Its features include heatmaps, session recordings and funnel analysis. It is also privacy-focused, with features like IP anonymization and consent management.
Plans start at $9.
Kissmetrics tracks and analyzes user behavior based on first-party data it collects from your website or app.
Features include heatmaps, session recordings and funnel analysis. Kissmetrics helps personalize the user experience by showing different content to different users based on their behavior.
Plans start at $299.
11. Cabin Analytics
Cabin Analytics is designed to have a very small carbon footprint.
It is similar to Kissmetrics in that it is based on first-party data and can personalize user experience.
Cabin Analytics has free and paid plans.
PostHog is an all-in-one product analytics platform that includes session recording, A/B testing and other features to track user behavior in your app or website.
It is an event-based platform, which means you only pay for the events you track.
PostHog offers a generous 1 million events per month for free, so most smaller users can use it for free.
Plausible is a leader in the trend of lightweight, privacy-oriented analytics tools.
It is easy to use and does not collect any personally identifiable information, making it ideal for complying with the E.U.’s General Data Protection Regulation (GDPR). This comes at the cost of functionality.
Plausible, and tools like it, only track very basic website metrics like pageviews, session duration and referrer information. It is a good option for content and marketing teams who just want easy-to-use, basic website analytics.
Plans start at $9.
Fathom is another privacy-focused analytics tool like Plausible.
It doesn’t have the deeper features of GA4, but it’s a solid choice if you want a lightweight website analytics tool.
Plans start at $14.
Counter is an open-source analytics tool that uses a “pay what you want” model.
As with Plausible and Fathom, it is privacy focused and has very basic features and measurements.

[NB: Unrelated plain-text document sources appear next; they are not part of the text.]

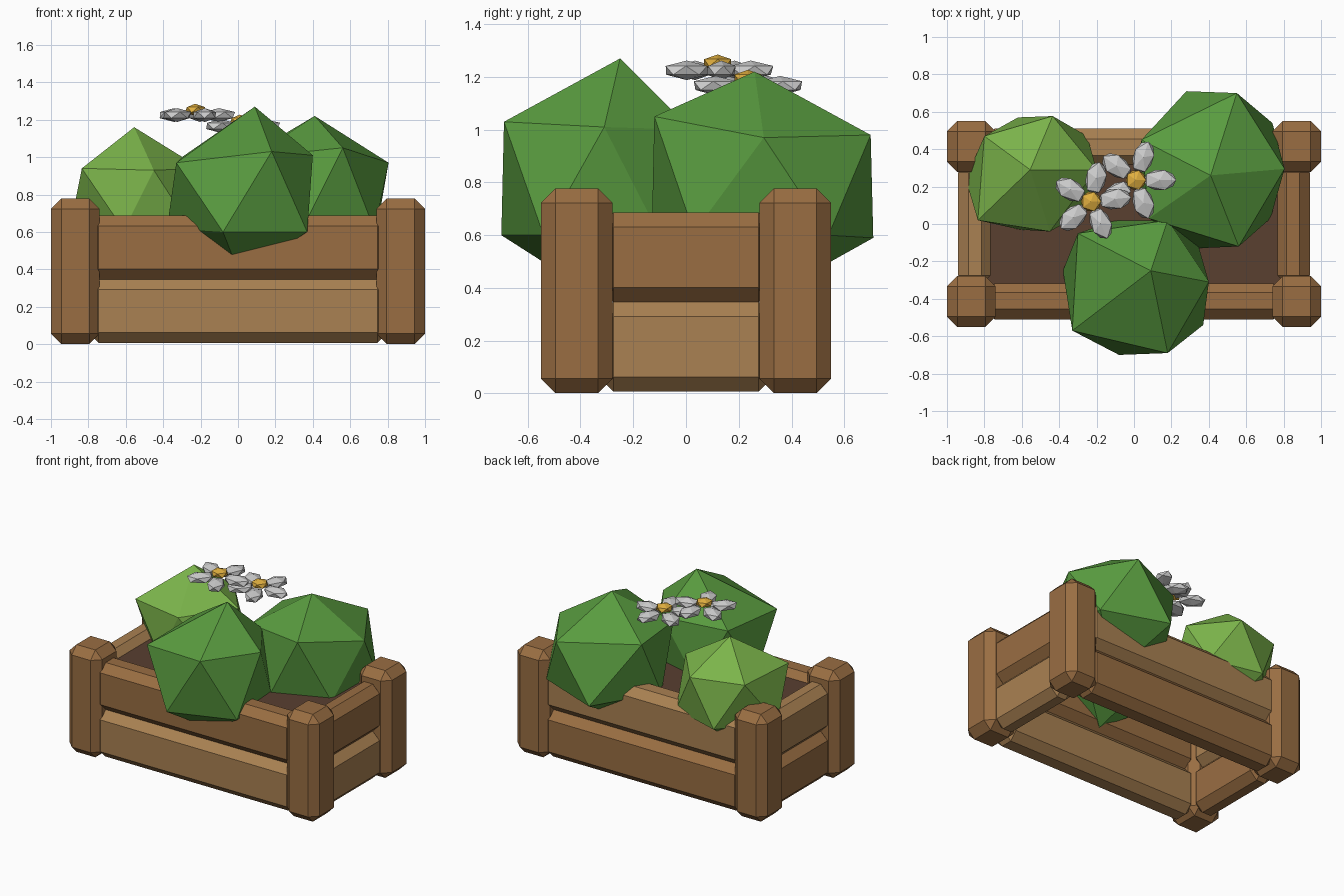
import bpy, bmesh
from math import radians
from mathutils import Matrix, Vector

if "Cube" in bpy.data.objects:
    bpy.data.objects.remove(bpy.data.objects["Cube"])


def material(name, rgb):
    m = bpy.data.materials.new(name)
    m.diffuse_color = (*rgb, 1)
    m.use_nodes = True
    m.node_tree.nodes["Principled BSDF"].inputs["Base Color"].default_value = m.diffuse_color
    return m


WOOD = material("wood", (0.32, 0.155, 0.055))
LIGHT_WOOD = material("light_wood", (0.40, 0.22, 0.085))
SOIL = material("soil", (0.10, 0.05, 0.03))
LEAF = material("leaf", (0.10, 0.33, 0.05))
LIGHT_LEAF = material("light_leaf", (0.20, 0.46, 0.07))
PETAL = material("petal", (0.85, 0.85, 0.83))
POLLEN = material("pollen", (0.75, 0.43, 0.05))


def finish(bm, name, mat):
    bmesh.ops.recalc_face_normals(bm, faces=bm.faces)
    me = bpy.data.meshes.new(name)
    bm.to_mesh(me)
    bm.free()
    me.materials.append(mat)
    ob = bpy.data.objects.new(name, me)
    bpy.context.collection.objects.link(ob)
    return ob


def box(name, center, size, mat, bevel=0.0):
    bm = bmesh.new()
    bmesh.ops.create_cube(bm, size=1, matrix=Matrix.Translation(center) @ Matrix.Diagonal((*size, 1)))
    if bevel:
        bmesh.ops.bevel(bm, geom=bm.edges[:], offset=bevel, segments=1, affect='EDGES')
    return finish(bm, name, mat)


# Corner posts
for x in (-1, 1):
    for y in (-1, 1):
        name = f"{'back' if y > 0 else 'front'}_{'right' if x > 0 else 'left'}_post"
        box(name, (x * 0.87, y * 0.414, 0.39), (0.26, 0.272, 0.776), WOOD, 0.055)

# Two planks on every side
for level, z in (("lower", 0.177), ("upper", 0.517)):
    for s in (-1, 1):
        mat = LIGHT_WOOD if (level == "lower") == (s < 0) else WOOD
        box(f"{'back' if s > 0 else 'front'}_{level}_plank", (0, s * 0.41, z),
            (1.60, 0.20, 0.34), mat, 0.055)
        mat = LIGHT_WOOD if (level == "lower") == (s > 0) else WOOD
        box(f"{'right' if s > 0 else 'left'}_{level}_plank", (s * 0.85, 0, z),
            (0.18, 0.66, 0.34), mat, 0.055)

# Soil
box("soil", (0, 0, 0.62), (1.58, 0.68, 0.04), SOIL)


# Bushes: irregular twenty-sided balls from a top, two rings of five and a bottom
def bush(name, top, upper, lower, bottom, mat):
    bm = bmesh.new()
    t, b = bm.verts.new(top), bm.verts.new(bottom)
    u = [bm.verts.new(p) for p in upper]
    l = [bm.verts.new(p) for p in lower]
    for i in range(5):
        j = (i + 1) % 5
        for f in ((t, u[i], u[j]), (u[i], l[j], u[j]), (u[i], l[i], l[j]), (b, l[j], l[i])):
            bm.faces.new(f)
    finish(bm, name, mat)


bush("front_bush", (0.09, -0.25, 1.27),
     [(-0.33, -0.57, 0.97), (0.18, -0.69, 1.03), (0.40, -0.31, 1.01), (0.18, 0.02, 1.0), (-0.30, -0.05, 1.0)],
     [(-0.38, -0.25, 0.62), (-0.08, -0.70, 0.60), (0.37, -0.54, 0.60), (0.34, -0.10, 0.60), (-0.10, 0.02, 0.60)],
     (0.01, -0.34, 0.37), LEAF)
bush("right_bush", (0.41, 0.26, 1.22),
     [(0.08, 0.03, 1.0), (0.56, -0.12, 1.05), (0.805, 0.295, 0.97), (0.55, 0.70, 0.98), (0.04, 0.45, 1.0)],
     [(0.0, 0.28, 0.60), (0.33, -0.13, 0.59), (0.73, 0.03, 0.61), (0.74, 0.54, 0.60), (0.28, 0.71, 0.59)],
     (0.41, 0.28, 0.35), LEAF)
bush("left_bush", (-0.555, 0.29, 1.16),
     [(-0.835, 0.02, 0.94), (-0.45, -0.04, 0.93), (-0.20, 0.29, 0.94), (-0.435, 0.577, 0.94), (-0.80, 0.47, 0.94)],
     [(-0.90, 0.24, 0.61), (-0.61, -0.03, 0.61), (-0.25, 0.07, 0.62), (-0.25, 0.47, 0.62), (-0.62, 0.57, 0.61)],
     (-0.54, 0.27, 0.41), LIGHT_LEAF)


# Flowers: five flattened petals around a yellow button
def flower(name, x, y, z, turn):
    base = Matrix.Translation((x, y, z))
    bm = bmesh.new()
    for k in range(5):
        m = (base @ Matrix.Rotation(radians(72 * k + turn), 4, 'Z')
             @ Matrix.Translation((0.128, 0, 0)) @ Matrix.Diagonal((0.098, 0.062, 0.037, 1)))
        bmesh.ops.create_icosphere(bm, subdivisions=1, radius=1, matrix=m)
    finish(bm, name + "_petals", PETAL)
    bm = bmesh.new()
    bmesh.ops.create_icosphere(bm, subdivisions=1, radius=1,
                               matrix=base @ Matrix.Translation((0, 0, 0.028)) @ Matrix.Diagonal((0.06, 0.06, 0.032, 1)))
    finish(bm, name + "_center", POLLEN)


flower("left_flower", -0.23, 0.12, 1.225, 6)
flower("right_flower", 0.01, 0.235, 1.167, 0)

The big difference between it and the previous two entries is you can’t drill down deeply into individual page performance. However, it is free.